    • Deferred Compensation
      Much of the same considerations relate to Deferred Compensation but the flexibility for these plans is commonly far less. Because Deferred Compensation Plans are essentially an agreement between you and your employer to pay income that you have earned at a later date, you are not able to disclaim these payments. This earned income must be paid out to you even if you prefer to rather not have to realize those as tax income.
      Depending on the specific plan, you may still have the flexibility to spread out these deferred compensation payments or in less common situations, be forced to take your full balance as a lump sum payment in a single tax year. Weatherly can strategically plan for these various scenarios to be most useful for our client’s respective situations.
  • Severance

    • Severances packages are commonly associated as an incentive for wrongfully dismissed employees to not bring suit against their former employer. However, those nearing voluntary transition may be able to leverage their situation into severance pay that can help to bridge the gap months during that transition.
      Employers may provide severance packages to long-time employees who are retiring as benefit to “reward” and recognize their loyalty and hard work.

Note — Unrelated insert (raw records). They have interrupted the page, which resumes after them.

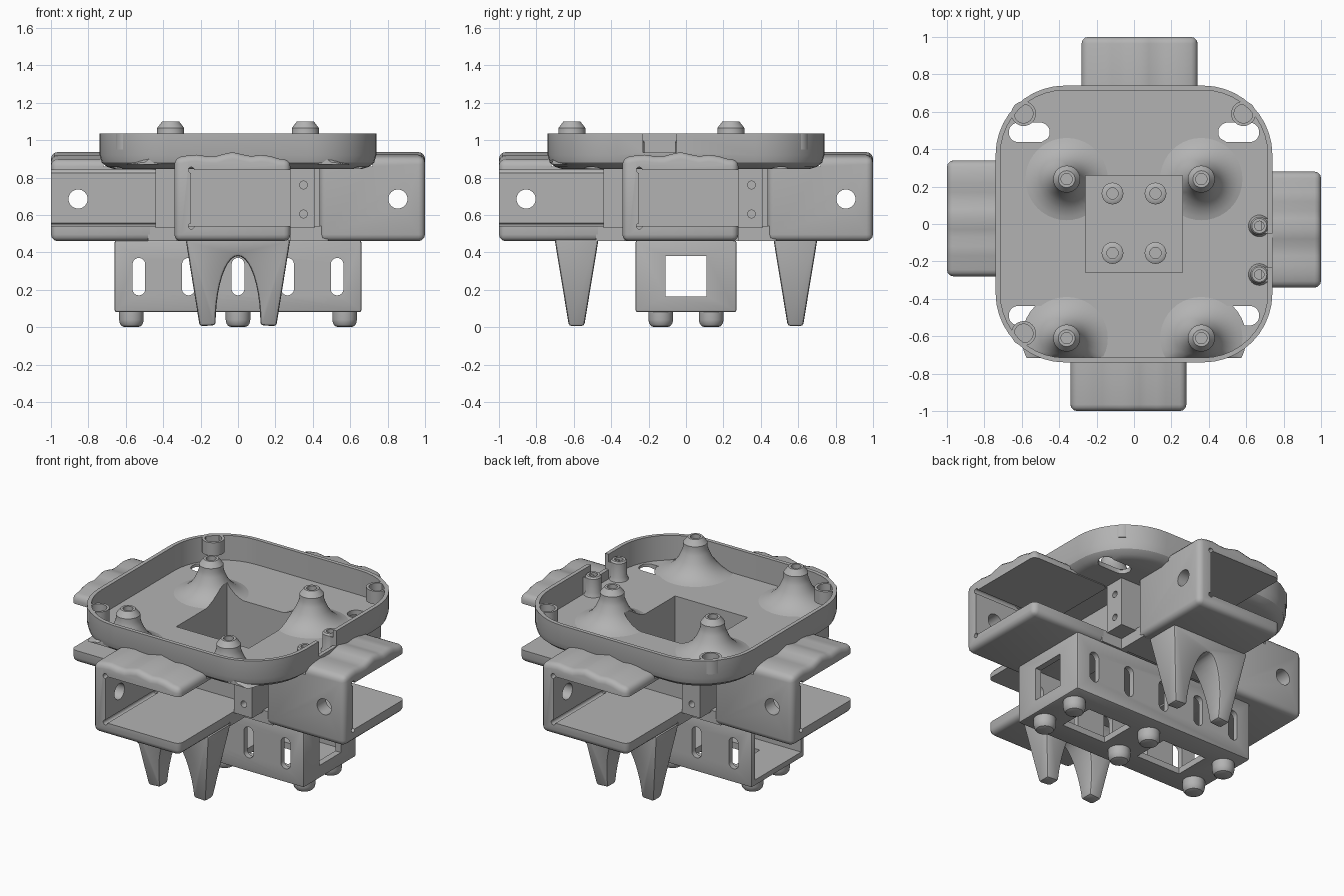
import bpy, bmesh, math
from mathutils import Vector, Matrix

cube = bpy.data.objects.get("Cube")
if cube:
    bpy.data.objects.remove(cube, do_unlink=True)

GREY = bpy.data.materials.new("light_grey")
GREY.use_nodes = True
TONE = (0.45, 0.45, 0.45, 1)
GREY.diffuse_color = TONE
GREY.node_tree.nodes["Principled BSDF"].inputs["Base Color"].default_value = TONE


def loft(name, rings):
    """Skin equal-sized rings of points and cap both ends."""
    bm = bmesh.new()
    rows = [[bm.verts.new(p) for p in ring] for ring in rings]
    n = len(rows[0])
    for a, b in zip(rows, rows[1:]):
        for i in range(n):
            j = (i + 1) % n
            bm.faces.new((a[i], a[j], b[j], b[i]))
    bm.faces.new(rows[0][::-1])
    bm.faces.new(rows[-1])
    bmesh.ops.recalc_face_normals(bm, faces=bm.faces)
    mesh = bpy.data.meshes.new(name)
    bm.to_mesh(mesh)
    bm.free()
    mesh.materials.append(GREY)
    obj = bpy.data.objects.new(name, mesh)
    bpy.context.collection.objects.link(obj)
    return obj


def box(name, x, y, z):
    return loft(name, [[(x[0], y[0], h), (x[1], y[0], h), (x[1], y[1], h), (x[0], y[1], h)] for h in z])


def prism_y(name, pts, y):
    return loft(name, [[(px, d, pz) for px, pz in pts] for d in y])


def circle(rx, ry, n=32):
    return [(rx * math.cos(math.tau * i / n), ry * math.sin(math.tau * i / n)) for i in range(n)]


def lathe(name, profile, x, y, n=32):
    return loft(name, [[(x + a, y + b, z) for a, b in circle(r, r, n)] for r, z in profile])


def capsule(cx, cy, w, h, n=24):
    """Stadium outline, long along its greater dimension."""
    r = min(w, h) / 2
    return [(cx + a + math.copysign(w / 2 - r, a), cy + b + math.copysign(h / 2 - r, b))
            for a, b in (Matrix.Rotation(math.pi / n, 2) @ Vector(p) for p in circle(r, r, n))]


def apply(obj, kind, **settings):
    mod = obj.modifiers.new(kind, kind)
    for key, value in settings.items():
        setattr(mod, key, value)
    bpy.context.view_layer.objects.active = obj
    bpy.ops.object.modifier_apply(modifier=mod.name)


def cut(obj, *cutters):
    for c in cutters:
        apply(obj, "BOOLEAN", operation="DIFFERENCE", solver="EXACT", object=c)
        bpy.data.objects.remove(c, do_unlink=True)


def bevel(obj, width, segments=3):
    apply(obj, "BEVEL", width=width, segments=segments, limit_method="ANGLE", angle_limit=math.radians(45))


def pinwheel(obj):
    """Repeat a front part on the other three sides."""
    for k, side in enumerate(("left", "back", "right"), 1):
        twin = obj.copy()
        twin.name = obj.name.replace("front", side)
        twin.rotation_euler.z = k * math.pi / 2
        bpy.context.collection.objects.link(twin)


def rounded_square(half, z, radius=0.37, n=10):
    r = radius - (0.74 - half)
    c = half - r
    ring = []
    for q in range(4):
        sx, sy = ((1, 1), (-1, 1), (-1, -1), (1, -1))[q]
        for i in range(n + 1):
            a = (q + i / n) * math.pi / 2
            ring.append((sx * c + r * math.cos(a), sy * c + r * math.sin(a), z))
    return ring


def recess_cutter():
    return box("recess_cutter", (-0.26, 0.26), (-0.26, 0.26), (0.545, 1.3))


# Top tray with rim, corner slots, central recess and side notch
tray = loft("tray", [rounded_square(h, z) for h, z in (
    (0.66, 0.845), (0.7, 0.857), (0.728, 0.88), (0.74, 0.92), (0.74, 1.035), (0.715, 1.035), (0.715, 0.875))])
slots = [loft("slot_cutter", [[(a, b, z) for a, b in capsule(sx * 0.56, sy * 0.49, 0.22, 0.105)]
                              for z in (0.7, 0.95)]) for sx in (-1, 1) for sy in (-1, 1)]
cut(tray, recess_cutter(), box("notch_cutter", (0.69, 0.8), (-0.23, -0.05), (0.935, 1.2)), *slots)

# Flared standoffs, trimmed by the tray wall and the recess
STANDOFF = ((0.24, 0.87), (0.2, 0.88), (0.16, 0.9), (0.125, 0.93), (0.1, 0.965), (0.08, 1.01),
            (0.072, 1.035), (0.072, 1.065), (0.045, 1.1), (0.03, 1.1), (0.03, 1.0))
for x in (-0.36, 0.36):
    for y in (0.24, -0.61):
        post = lathe("standoff", STANDOFF, x, y, 40)
        for v in post.data.vertices:
            v.co.y = max(v.co.y, -0.717)
        if y > 0:
            cut(post, recess_cutter())

# Magnet cups in three corners and screw posts beside the notch
for x, y in ((-0.59, 0.59), (0.585, 0.59), (-0.59, -0.585)):
    lathe("corner_cup", ((0.066, 0.95), (0.066, 1.035), (0.05, 1.035), (0.05, 0.97)), x, y)
for y in (-0.01, -0.27):
    lathe("screw_post", ((0.06, 0.87), (0.048, 0.9), (0.048, 0.99), (0.04, 1.0), (0.025, 1.0), (0.025, 0.92)), 0.67, y)
    box("post_web", (0.68, 0.725), (y - 0.04, y + 0.04), (0.87, 0.985))

# Central well with its four screw bosses
well = box("central_well", (-0.3, 0.3), (-0.3, 0.3), (0.47, 0.86))
cut(well, recess_cutter())
for x in (-0.115, 0.115):
    for y in (0.163, -0.155):
        lathe("well_boss", ((0.058, 0.54), (0.058, 0.56), (0.045, 0.568), (0.03, 0.568), (0.03, 0.548)), x, y)

# Side arms: open channel with a wavy grip on top
WAVE = ((0.28, 0.895), (0.22, 0.9), (0.17, 0.915), (0.12, 0.921), (0.07, 0.914), (0.03, 0.922), (-0.03, 0.936),
        (-0.08, 0.925), (-0.12, 0.913), (-0.17, 0.914), (-0.22, 0.922), (-0.27, 0.918), (-0.34, 0.905))
arm = prism_y("front_arm", ((-0.34, 0.46), (0.28, 0.46)) + WAVE, (-1, -0.435))
bevel(arm, 0.035)
cut(arm, box("channel_cutter", (-0.25, 0.6), (-1.2, 0), (0.54, 0.84)),
    box("tray_cutter", (-0.6, 0.6), (-0.72, 0), (0.858, 1.2)))
cut(arm, *[prism_y("relief_cutter", [(a - 0.25, b + z) for a, b in circle(0.016, 0.016, 12)], (-1.2, 0))
           for z in (0.54, 0.84)])

# Tapered nozzle on the closed side of each arm
NOZZLE = ((-0.3, 0.125, 0.175), (-0.34, 0.125, 0.175), (-0.355, 0.12, 0.165), (-0.41, 0.086, 0.1),
          (-0.42, 0.078, 0.09), (-0.42, 0.052, 0.052), (-0.3, 0.052, 0.052))
nozzle = loft("front_nozzle", [[(x, -0.855 + a, 0.685 + b) for a, b in circle(ry, rz, 40)] for x, ry, rz in NOZZLE])
bore = [loft("bore_cutter", [[(x, -0.855 + a, 0.685 + b) for a, b in circle(0.051, 0.051)] for x in (-0.5, -0.2)])
        for _ in range(2)]
cut(arm, bore[0])
cut(nozzle, bore[1])

# Floor joining the arm to the well, and the drilled corner bracket
floor = box("front_floor", (-0.33, 0.28), (-0.48, -0.28), (0.46, 0.54))
bracket = box("front_bracket", (0.28, 0.41), (-0.44, -0.27), (0.53, 0.86))
cut(bracket, *[prism_y("drill_cutter", [(0.35 + a, z + b) for a, b in circle(0.021, 0.021, 16)], (-0.6, -0.36))
               for z in (0.605, 0.76)])
for part in (arm, nozzle, floor, bracket):
    pinwheel(part)

# Forked legs at front and back, tapering in depth toward the tip
arch = [(0.12 * math.cos(a), 0.01 + 0.37 * math.sin(a)) for a in (math.pi * i / 20 for i in range(21))]
leg = prism_y("front_leg", [(-0.28, 0.47), (-0.205, 0.005)] + arch[::-1] + [(0.205, 0.005), (0.28, 0.47)], (-1, 1))
for v in leg.data.vertices:
    v.co.y = -0.585 + v.co.y * (0.04 + 0.165 * v.co.z)
bevel(leg, 0.015, 2)
back = leg.copy()
back.name = "back_leg"
back.rotation_euler.z = math.pi
bpy.context.collection.objects.link(back)

# Lower tray: hollow sleeve, slotted sides, windowed end and underside
sleeve = box("lower_sleeve", (-0.66, 0.66), (-0.27, 0.27), (0.08, 0.465))
bevel(sleeve, 0.012, 2)
cut(sleeve, box("hollow_cutter", (-0.8, 0.62), (-0.235, 0.235), (0.12, 0.6)),
    box("end_cutter", (0.5, 0.8), (-0.11, 0.11), (0.165, 0.38)))
for i in range(-2, 3):
    cut(sleeve, prism_y("side_slot_cutter", capsule(i * 0.265, 0.27, 0.068, 0.2), (-0.5, 0.5)))
for x in (-0.285, 0.285):
    cut(sleeve, box("base_cutter", (x - 0.16, x + 0.16), (-0.12, 0.12), (0, 0.2)))

# Round feet
for x in (-0.57, 0, 0.57):
    for y in (-0.135, 0.135):
        lathe("foot", ((0.035, 0.0), (0.052, 0.006), (0.062, 0.02), (0.066, 0.04), (0.066, 0.09)), x, y, 28)

# Smooth curved faces while keeping crisp edges
bpy.ops.object.select_all(action="DESELECT")
for obj in bpy.context.collection.objects:
    if obj.type == "MESH" and obj.data.materials and obj.data.materials[0] == GREY:
        obj.select_set(True)
        bpy.context.view_layer.objects.active = obj
bpy.ops.object.shade_smooth_by_angle(angle=math.radians(32))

Alternatively, if you are aware that your company may be restructuring, your voluntary departure may be able to be arranged as a layoff that could command a severance package.

Career Transitions, regardless of their impetus, can bring challenges and complications. With this checklist and by leveraging Weatherly’s expertise, we seek to steady the waters and continue to create a Ripple Effect that can absorb your times of transition and maximize your specific situation.

** The information provided should not be interpreted as a recommendation, no aspects of your individual financial situation were considered. Always consult a financial professional before implementing any strategies derived from the information above.